One would think that what with shopping malls, internet shopping and TV shopping travelling salesmen would have been out of work by now. However an increasing number of Czechs claim they have been duped - or pestered by travelling salesmen. "Travelling salesmen sell dreams, but those naive enough to buy them are usually left with an expensive nightmare" says Kvety magazine, which features a set of "defense tactics" for less assertive individuals to use.
Travelling salesmen can accost you at your local supermarket, petrol station, on your doorstep -and amazingly enough, even in hospital where you should, theoretically, feel safe.

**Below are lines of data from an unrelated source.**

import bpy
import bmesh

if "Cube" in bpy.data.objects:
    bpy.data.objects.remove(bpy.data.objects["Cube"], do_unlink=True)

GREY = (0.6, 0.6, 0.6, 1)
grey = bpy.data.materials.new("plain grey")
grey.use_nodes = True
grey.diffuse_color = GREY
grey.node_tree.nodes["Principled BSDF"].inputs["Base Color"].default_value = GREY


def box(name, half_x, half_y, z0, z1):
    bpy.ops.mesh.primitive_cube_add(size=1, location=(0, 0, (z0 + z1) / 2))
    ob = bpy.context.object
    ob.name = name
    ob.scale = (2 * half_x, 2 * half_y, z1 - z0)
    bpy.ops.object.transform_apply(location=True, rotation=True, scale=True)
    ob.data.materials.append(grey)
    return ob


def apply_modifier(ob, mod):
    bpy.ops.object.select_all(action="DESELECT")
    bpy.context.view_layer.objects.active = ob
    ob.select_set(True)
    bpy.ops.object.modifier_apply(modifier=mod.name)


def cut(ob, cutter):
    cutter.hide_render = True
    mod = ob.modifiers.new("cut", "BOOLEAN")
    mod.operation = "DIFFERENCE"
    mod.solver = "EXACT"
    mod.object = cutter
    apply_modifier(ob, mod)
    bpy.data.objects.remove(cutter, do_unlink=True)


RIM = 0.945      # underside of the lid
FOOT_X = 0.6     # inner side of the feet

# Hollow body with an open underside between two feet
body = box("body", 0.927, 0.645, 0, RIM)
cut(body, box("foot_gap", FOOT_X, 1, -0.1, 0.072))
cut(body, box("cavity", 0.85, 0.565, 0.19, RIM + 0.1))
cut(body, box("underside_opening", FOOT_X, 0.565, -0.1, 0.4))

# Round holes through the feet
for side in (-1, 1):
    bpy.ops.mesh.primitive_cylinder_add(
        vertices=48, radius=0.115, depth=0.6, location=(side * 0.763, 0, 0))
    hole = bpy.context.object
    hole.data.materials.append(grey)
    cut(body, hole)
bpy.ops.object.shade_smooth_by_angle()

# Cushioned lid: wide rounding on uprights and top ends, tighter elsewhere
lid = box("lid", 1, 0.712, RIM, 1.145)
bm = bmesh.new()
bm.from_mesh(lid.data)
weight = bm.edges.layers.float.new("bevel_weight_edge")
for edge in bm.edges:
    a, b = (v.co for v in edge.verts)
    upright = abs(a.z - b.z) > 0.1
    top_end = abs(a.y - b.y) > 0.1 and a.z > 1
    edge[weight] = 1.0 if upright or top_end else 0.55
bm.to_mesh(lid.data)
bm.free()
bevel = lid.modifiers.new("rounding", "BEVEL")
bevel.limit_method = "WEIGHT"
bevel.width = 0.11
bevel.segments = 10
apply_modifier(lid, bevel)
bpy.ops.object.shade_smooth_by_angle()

One patient who spoke to Kvety magazine, says that shortly after recovering consciousness following gall-bladder surgery she was accosted by a strange woman selling pots and pans who warned her that if she didn't buy her pots for fat-free cooking she'd be signing her own death warrant.
The woman managed to ring the bell for the nurse - and told Kvety she didn't even want to think about who turned a blind eye and let the woman in for some business on the side. Judging by people's experience most travelling salesmen aim for homes and most of them sell miracle cures or "beauty and health" products. What can you do to keep such salesmen away? At present, it's as difficult as trying to stop the never ending stream of junk-mail, Kvety notes. You just have to take a tough line with them. Some people think it is enough to post a notice on their front door saying "travelling salesmen not welcome" but in order to keep someone out, the law says you would have to specify WHICH travelling salesman.
Your second best option is to get one of those quaint notices saying "My time is short - please don't waste it" or "Beware of the dog". If not it'll be up to you to do the growling and not buy that set of five pots for 9,000 crowns. "Believe me - they are not gold plated," one of the victims says.
Drinking and driving is possible - if you know how - says Tyden magazine. If you've parked your car outside the pub or restaurant and by the end of the evening have trouble figuring out which one is yours - there IS a way of getting both yourself and your car home safely. Drink and Drive, Drink SOS, City Car and Benas are all agencies operating in Prague for just such an emergency.
"If I am too drunk to talk, please contact this firm and give them my card" is the message on the bright yellow cards of the Drink SOS agency. It all sounds enormously convenient - a cab with two drivers arrives within a short space of time and while one hauls you into the cab the other drives your own car home safely. The downside is that these drivers are not regular cab drivers but people the agency has recruited from their own circle of friends who need a second job in order to make some extra money. The quality of service varies - some are completely trustworthy. But others will refuse to give you a receipt for your money, meaning they can pocket it tax-free, and will try to drive you around for a bit before taking you home in order to increase the fee. If you've called them - they assume you are in no condition to notice. Tyden's editor just put on a convincing act - and produced a critical assessment of four firms -the most trustworthy of which turned out to be City Car. So if you ever have one too many -or a few too many - consider this: losing money is nothing to losing your life.